We've covered Pentagon Federal Credit Union's tremendous Visa Cards exensively. We regret to note that their longstanding "life of the balance" promotional rate offer on these cards have ended. In effect, one of the last exceptional unsecured loan options available to prime borrowers has been cut back subtantially.
Today the Pew charitable trusts released a short report entitled "Safe Credit Card Standards". Pew surveyed credit card offerings from all of the largest issuers, then consulted with various stakeholders--including representatives from credit card issuers.
Late last year, Chase's credit card division decided to change the terms on accounts where customers had taken advantage of low-rate loans which were to be paid back over "the life of the balance".
Last month we wrote about the great new 5/5 HELOC offering from Penfed. Since then, we've seen unprecedented moves by the treasury to to forestall the credit crisis.
Yesterday we examined why and how credit card companies are seeking money back from the customers they once so eagerly loaned to. As discussed, we're seeing "carrots, cajoling, and sticks" the likes of which we haven't yet seen among prime card companies.
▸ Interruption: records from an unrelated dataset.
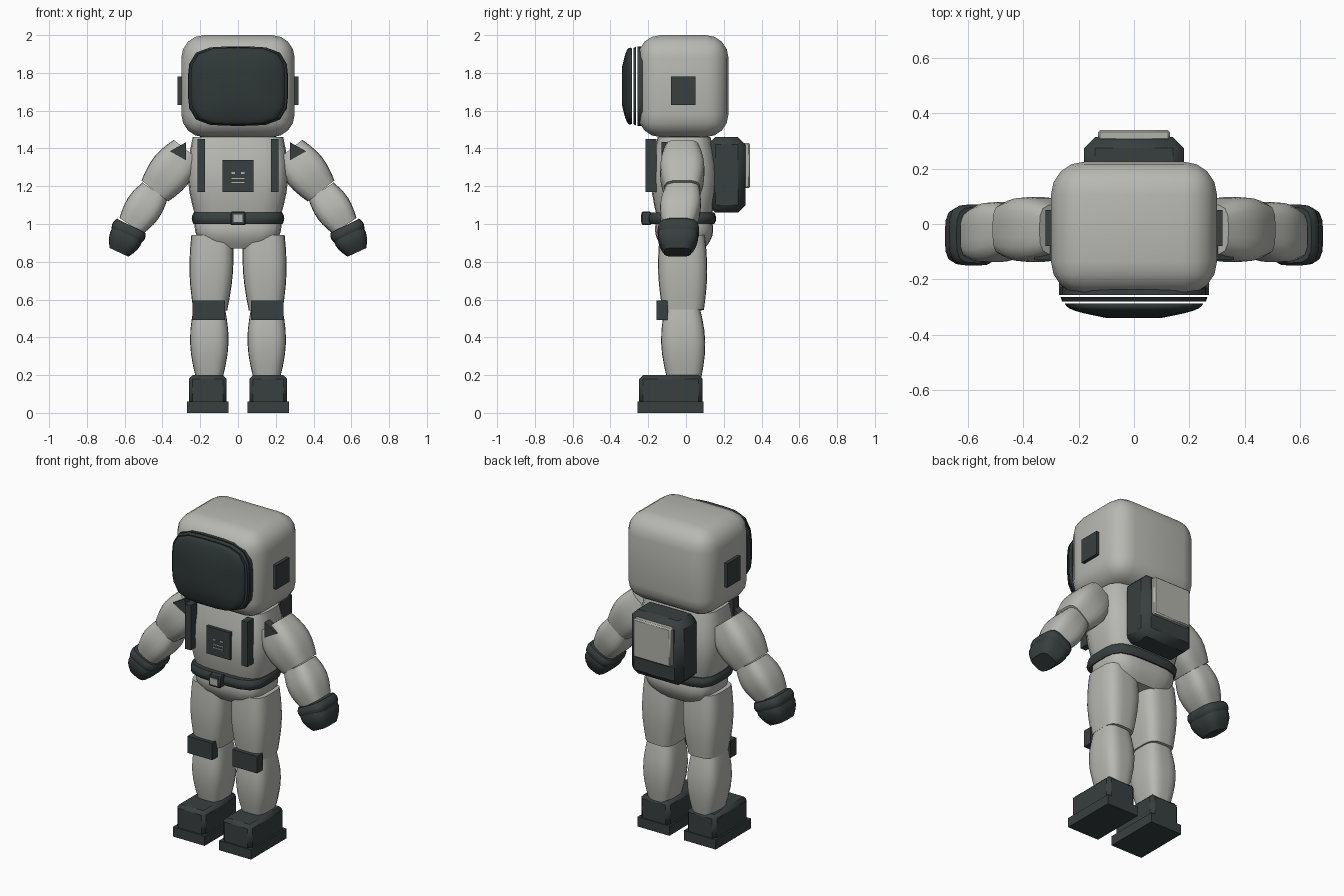
import bpy, bmesh, math
from mathutils import Vector

default_cube = bpy.data.objects.get("Cube")
if default_cube:
    bpy.data.objects.remove(default_cube)


def make_material(name, red, green, blue):
    material = bpy.data.materials.new(name)
    material.use_nodes = True
    colour = (red, green, blue, 1)
    material.diffuse_color = colour
    material.node_tree.nodes["Principled BSDF"].inputs["Base Color"].default_value = colour
    return material


suit_grey = make_material("suit grey", .48, .48, .45)
dark_trim = make_material("dark trim", .04, .05, .05)
visor_glass = make_material("visor glass", .03, .04, .04)
panel_grey = make_material("panel grey", .45, .45, .41)


def finish(name, bm, material, mirror):
    """Turn a bmesh into a shaded object, optionally mirrored to the other side."""
    bmesh.ops.recalc_face_normals(bm, faces=bm.faces)
    mesh = bpy.data.meshes.new(name)
    bm.to_mesh(mesh)
    bm.free()
    mesh.materials.append(material)
    part = bpy.data.objects.new(name, mesh)
    bpy.context.collection.objects.link(part)
    bpy.ops.object.select_all(action="DESELECT")
    part.select_set(True)
    bpy.context.view_layer.objects.active = part
    bpy.ops.object.shade_smooth_by_angle(angle=math.radians(40))
    if mirror:
        modifier = part.modifiers.new("other side", "MIRROR")
        modifier.use_mirror_merge = False


def box(name, material, size, centre, bevel=0, segments=1, mirror=False):
    """Box with optional bevelled edges."""
    bm = bmesh.new()
    bmesh.ops.create_cube(bm, size=1)
    bmesh.ops.scale(bm, vec=size, verts=bm.verts)
    bmesh.ops.translate(bm, vec=centre, verts=bm.verts)
    if bevel:
        bmesh.ops.bevel(bm, geom=bm.edges[:], offset=bevel, segments=segments,
                        profile=.5, affect="EDGES")
    finish(name, bm, material, mirror)


def padded(name, material, start, end, start_size, end_size, bulge=0, sides=24, mirror=False):
    """Rounded-square body from start to end that swells by bulge at the middle."""
    start, end = Vector(start), Vector(end)
    axis = (end - start).normalized()
    depth = Vector((0, 0, 1)) if abs(axis.y) > .5 else Vector((0, 1, 0))
    width = depth.cross(axis).normalized()
    bm = bmesh.new()
    rings = []
    steps = 6
    for step in range(steps + 1):
        t = step / steps
        swell = bulge * math.sin(math.pi * t)
        half_width, half_depth = Vector(start_size).lerp(Vector(end_size), t)
        ring = []
        for i in range(sides):
            angle = math.tau * i / sides
            c, s = math.cos(angle), math.sin(angle)
            reach = (c ** 4 + s ** 4) ** -.25
            offset = width * c * (half_width + swell) + depth * s * (half_depth + swell)
            ring.append(bm.verts.new(start.lerp(end, t) + offset * reach))
        rings.append(ring)
    for lower, upper in zip(rings, rings[1:]):
        for i in range(sides):
            j = (i + 1) % sides
            bm.faces.new((lower[i], lower[j], upper[j], upper[i]))
    bm.faces.new(rings[0])
    bm.faces.new(rings[-1])
    finish(name, bm, material, mirror)


# Helmet with ear plates
box("helmet", suit_grey, size=(.6, .48, .54), centre=(0, -.015, 1.73), bevel=.12, segments=4)
box("ear_plates", dark_trim, size=(.04, .13, .15), centre=(.3, -.015, 1.705), mirror=True)

# Visor: rim, thin layer and domed glass stacked toward the front
rim_size = (.265, .21)
padded("visor_rim", dark_trim, start=(0, -.23, 1.73), end=(0, -.256, 1.73),
       start_size=rim_size, end_size=rim_size)
padded("visor_layer", visor_glass, start=(0, -.264, 1.73), end=(0, -.279, 1.73),
       start_size=rim_size, end_size=(.26, .2))
padded("visor_dome", visor_glass, start=(0, -.287, 1.73), end=(0, -.339, 1.73),
       start_size=(.25, .2), end_size=(.1, .1), bulge=.04)

# Neck, torso, hips and belt
padded("neck_ring", dark_trim, start=(0, -.01, 1.42), end=(0, -.01, 1.48),
       start_size=(.2, .13), end_size=(.2, .13))
padded("torso", suit_grey, start=(0, -.01, 1.02), end=(0, -.01, 1.46),
       start_size=(.22, .14), end_size=(.24, .14), bulge=.035)
padded("hips", suit_grey, start=(0, -.01, .87), end=(0, -.01, 1.01),
       start_size=(.17, .11), end_size=(.23, .15), bulge=.02)
padded("belt", dark_trim, start=(0, -.02, 1), end=(0, -.02, 1.06),
       start_size=(.235, .17), end_size=(.235, .17), bulge=.01)
box("belt_buckle", dark_trim, size=(.08, .05, .07), centre=(0, -.21, 1.03), bevel=.005)
box("buckle_plate", panel_grey, size=(.05, .008, .04), centre=(0, -.235, 1.03))

# Chest panel, its indicator bars and the straps
box("chest_panel", dark_trim, size=(.165, .03, .17), centre=(0, -.18, 1.255))
for height in (1.22, 1.24):
    box("indicator_bar", panel_grey, size=(.07, .004, .005), centre=(0, -.196, height))
box("indicator_lights", panel_grey, size=(.02, .004, .008), centre=(.025, -.196, 1.27), mirror=True)
box("chest_straps", dark_trim, size=(.04, .06, .28), centre=(.195, -.185, 1.31), mirror=True)

# Backpack
box("backpack", dark_trim, size=(.36, .2, .4), centre=(0, .215, 1.26), bevel=.04)
box("backpack_panel", panel_grey, size=(.26, .04, .24), centre=(0, .32, 1.31), bevel=.008)

# Arms
shoulder, elbow, wrist = (.27, -.02, 1.39), (.44, -.02, 1.175), (.565, -.04, .99)
cuff_end, fingertips = (.593, -.04, .935), (.63, -.045, .85)
padded("upper_arms", suit_grey, shoulder, elbow,
       start_size=(.09, .09), end_size=(.09, .095), bulge=.025, mirror=True)
padded("forearms", suit_grey, elbow, wrist,
       start_size=(.08, .09), end_size=(.075, .085), bulge=.02, mirror=True)
padded("cuffs", dark_trim, wrist, cuff_end,
       start_size=(.085, .1), end_size=(.085, .1), bulge=.01, mirror=True)
padded("gloves", dark_trim, wrist, fingertips,
       start_size=(.07, .09), end_size=(.055, .07), bulge=.025, mirror=True)
padded("shoulder_patches", dark_trim, start=(.305, -.08, 1.385), end=(.305, -.13, 1.385),
       start_size=(.055, .05), end_size=(.055, .05), sides=3, mirror=True)

# Legs
padded("thighs", suit_grey, start=(.147, -.015, .545), end=(.137, -.02, .94),
       start_size=(.09, .11), end_size=(.11, .12), bulge=.015, mirror=True)
padded("shins", suit_grey, start=(.152, -.01, .18), end=(.152, -.02, .57),
       start_size=(.07, .09), end_size=(.08, .09), bulge=.027, mirror=True)
box("knee_pads", dark_trim, size=(.17, .06, .105), centre=(.155, -.125, .543), mirror=True)

# Boots
box("boots", dark_trim, size=(.2, .335, .16), centre=(.16, -.08, .12), bevel=.02, mirror=True)
box("boot_soles", dark_trim, size=(.22, .35, .06), centre=(.16, -.082, .03), mirror=True)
The background: card companies are panicking. It's been widely reported that as the credit crunch has evolved, credit card companies have grown ever more eager to have their customers pay down their balances. While there are several reasons behind their sense of urgency, two stand out. First, card issuers have all but lost their ability to "securitize" their loans.
As regular readers know, we're huge fans of Pentagon Federal Credit Union here at RTM. They not only give members many of the best financial deals available anywhere, but they're regularly innovating, offering new products that just make sense.
Eleanor Laise wrote an excellent piece for today's Wall Street Journal in which she examined how personal finance books have recently changed their tone, racing to capitalize on the prevailing fear.
I thought it was clever financial planning. Banks thought it looked like deadbeat behavior.
Friends ask why I gravitated from academic philosophy to investment management and personal finance. And some wonder why I'm so preoccupied with credit scoring. This true story might shed some light on these questions.
A review of John R. Ulzheimer's You're Nothing But a Number